Supporting Tough Laws Against Human Trafficking

The United Nations estimates that 27 million people are living in slavery around the world today, with Los Angeles, sadly, serving as a top destination for human trafficking in the United States.

Even though the trafficking of children happens on a regular basis in so many cities and towns in California, our state does not have the necessary laws to deter predators, or so-called “Johns” from sexually exploiting children. In fact, California received an F grade from Shared Hope International, a non-profit dedicated to eradicating human trafficking around the globe. California even lags behind Texas and Alabama when it comes to prosecuting the demand of child sex trafficking and victims are provided little protection under the law.

As part of an effort by Los Angeles County Supervisor Mark Ridley-Thomas to help victims and punish the perpetrators, he is sponsoring a petition asking residents to support state legislation that dramatically increases penalties for the purchasers of these sexually exploited children. The proposed legislation also would increase the penalty from a misdemeanor to a felony for anyone who engages in any act of paying for sex with a minor.

The petition comes after the Board of Supervisors passed a motion in September to sponsor such a bill and sent a five-signature letter to the California legislature, Governor, and Attorney General calling for legislative changes to the California Penal Code. The collected signatures of the petition will then be given to legislators to introduce in the state legislature this year.

“It is imperative that we penalize these adults who do such despicable acts,” said Supervisor Ridley-Thomas. “It is unacceptable that children are being used and abused and it will not be tolerated. Let’s send a message to our state legislatures and make California the toughest state where anyone caught doing sexual acts with an underage child will suffer severe consequences.”

The petition also comes during National Slavery and Human Trafficking Prevention Month, recently declared by President Barack Obama. The Obama Administration has been going after traffickers, charging a record number of perpetrators, deploying new technology in the fight against human trafficking, developing the Federal Government’s first-ever strategic action plan to strengthen victim services and strengthening protections against human trafficking in Federal contracts. National Slavery and Human Trafficking Prevention Month will culminate in the annual celebration of National Freedom Day on February 1.
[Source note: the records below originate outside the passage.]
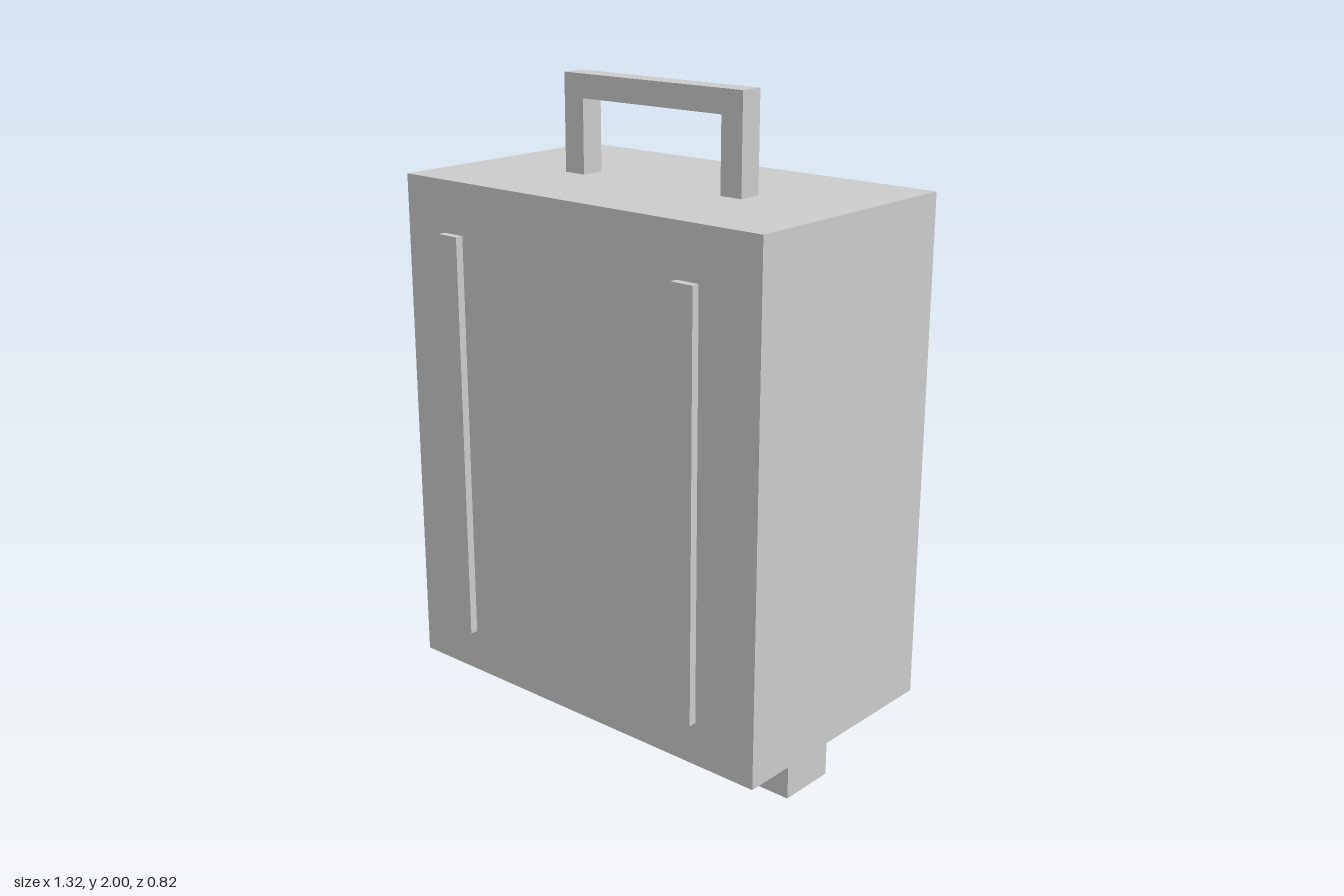
import * as THREE from 'three';

const material = new THREE.MeshStandardMaterial({ color: 0xcccccc, flatShading: true });

export function createModel() {
  const model = new THREE.Group();
  model.name = 'suitcase';

  const add = (name, geometry, x, y, z) => {
    const mesh = new THREE.Mesh(geometry, material);
    mesh.name = name;
    mesh.position.set(x, y, z);
    model.add(mesh);
  };

  // Main case
  add('body', new THREE.BoxGeometry(1.32, 1.53, 0.774), 0, 0.945, -0.024);

  // Feet and front strips, mirrored left and right
  for (const [side, s] of [['left', 1], ['right', -1]]) {
    add(side + 'Foot', new THREE.BoxGeometry(0.16, 0.18, 0.187), s * 0.5, 0.09, 0);
    add(side + 'Strip', new THREE.BoxGeometry(0.073, 1.235, 0.024), s * 0.44, 0.945, 0.399);
  }

  // Square carrying handle, one bent bar
  const outline = [
    [-0.33, 1.71], [-0.257, 1.71], [-0.257, 1.93], [0.257, 1.93],
    [0.257, 1.71], [0.33, 1.71], [0.33, 2], [-0.33, 2],
  ].map(([x, y]) => new THREE.Vector2(x, y));
  const depth = 0.074;
  const handle = new THREE.ExtrudeGeometry(new THREE.Shape(outline), { depth, bevelEnabled: false });
  add('handle', handle, 0, 0, -depth / 2);

  return model;
}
Events will be planned in Los Angeles to bring awareness to the problem of human trafficking, including a 2-mile walk on January 11 through Koreatown, a neighborhood where known cases of human trafficking have surfaced. The Walk 4 Freedom event, organized by the Los Angeles-based organization Coalition to Abolish Slavery & Trafficking (CAST) is partnering with Catholic Sisters and other community partners. Internationally-recognized survivor-advocate Ima Matul will lead a contingent of survivors of human trafficking who have become vocal human rights advocates. For more information, click here.
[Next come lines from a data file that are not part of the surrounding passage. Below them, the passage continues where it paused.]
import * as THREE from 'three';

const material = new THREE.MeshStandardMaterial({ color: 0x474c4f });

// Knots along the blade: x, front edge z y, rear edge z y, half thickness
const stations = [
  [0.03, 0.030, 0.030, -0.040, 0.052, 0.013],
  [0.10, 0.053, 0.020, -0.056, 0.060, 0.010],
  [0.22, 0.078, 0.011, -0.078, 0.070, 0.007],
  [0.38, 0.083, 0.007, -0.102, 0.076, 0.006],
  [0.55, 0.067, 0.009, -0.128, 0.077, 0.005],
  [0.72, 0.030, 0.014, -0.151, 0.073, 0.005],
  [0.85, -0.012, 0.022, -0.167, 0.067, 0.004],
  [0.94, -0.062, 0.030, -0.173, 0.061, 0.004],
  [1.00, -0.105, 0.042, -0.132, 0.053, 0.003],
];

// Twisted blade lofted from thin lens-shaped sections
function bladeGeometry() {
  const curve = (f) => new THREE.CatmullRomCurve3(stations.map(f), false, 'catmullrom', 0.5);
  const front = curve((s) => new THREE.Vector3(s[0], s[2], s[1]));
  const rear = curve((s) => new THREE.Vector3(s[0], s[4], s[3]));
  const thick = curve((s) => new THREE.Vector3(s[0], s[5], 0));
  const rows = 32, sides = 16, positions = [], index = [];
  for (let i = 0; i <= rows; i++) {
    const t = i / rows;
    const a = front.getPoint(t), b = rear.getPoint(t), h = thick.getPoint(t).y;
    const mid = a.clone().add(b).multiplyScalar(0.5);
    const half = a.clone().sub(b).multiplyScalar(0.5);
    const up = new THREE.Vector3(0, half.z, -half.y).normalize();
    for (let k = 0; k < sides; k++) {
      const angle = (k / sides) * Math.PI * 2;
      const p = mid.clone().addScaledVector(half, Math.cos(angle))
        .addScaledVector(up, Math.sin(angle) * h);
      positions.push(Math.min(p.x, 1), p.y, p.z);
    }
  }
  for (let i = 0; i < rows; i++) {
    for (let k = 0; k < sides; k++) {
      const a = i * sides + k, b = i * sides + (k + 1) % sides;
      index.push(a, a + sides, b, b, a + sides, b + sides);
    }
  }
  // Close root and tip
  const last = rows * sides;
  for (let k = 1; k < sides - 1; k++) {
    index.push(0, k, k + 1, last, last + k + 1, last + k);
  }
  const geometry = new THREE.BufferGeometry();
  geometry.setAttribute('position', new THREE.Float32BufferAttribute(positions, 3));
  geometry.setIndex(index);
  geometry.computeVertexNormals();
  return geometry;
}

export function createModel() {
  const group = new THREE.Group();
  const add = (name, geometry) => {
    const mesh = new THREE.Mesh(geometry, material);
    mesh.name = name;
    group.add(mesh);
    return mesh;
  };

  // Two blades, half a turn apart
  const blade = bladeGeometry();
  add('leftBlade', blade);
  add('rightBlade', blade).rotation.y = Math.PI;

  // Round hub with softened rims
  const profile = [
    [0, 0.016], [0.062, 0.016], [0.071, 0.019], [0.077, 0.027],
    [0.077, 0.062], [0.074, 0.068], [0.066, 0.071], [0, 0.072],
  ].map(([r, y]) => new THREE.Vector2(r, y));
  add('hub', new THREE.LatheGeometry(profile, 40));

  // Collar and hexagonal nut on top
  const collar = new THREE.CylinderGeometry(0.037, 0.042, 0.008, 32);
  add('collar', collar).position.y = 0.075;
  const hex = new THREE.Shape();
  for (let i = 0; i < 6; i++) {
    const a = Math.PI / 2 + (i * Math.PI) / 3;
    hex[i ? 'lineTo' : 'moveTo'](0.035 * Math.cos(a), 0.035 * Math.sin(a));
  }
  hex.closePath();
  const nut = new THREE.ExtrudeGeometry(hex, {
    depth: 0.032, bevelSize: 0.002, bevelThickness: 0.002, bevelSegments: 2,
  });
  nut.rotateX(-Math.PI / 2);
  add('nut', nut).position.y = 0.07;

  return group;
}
“Human trafficking is a serious and growing problem in neighborhoods throughout Los Angeles,” said Kay Buck, Executive Director and CEO of CAST. “This human rights violation often happens behind closed doors, hidden from the public. Walk 4 Freedom sends a very different message: the people of Los Angeles do care. There is hope. Trafficking victims can come forward, receive help, and live with dignity again.”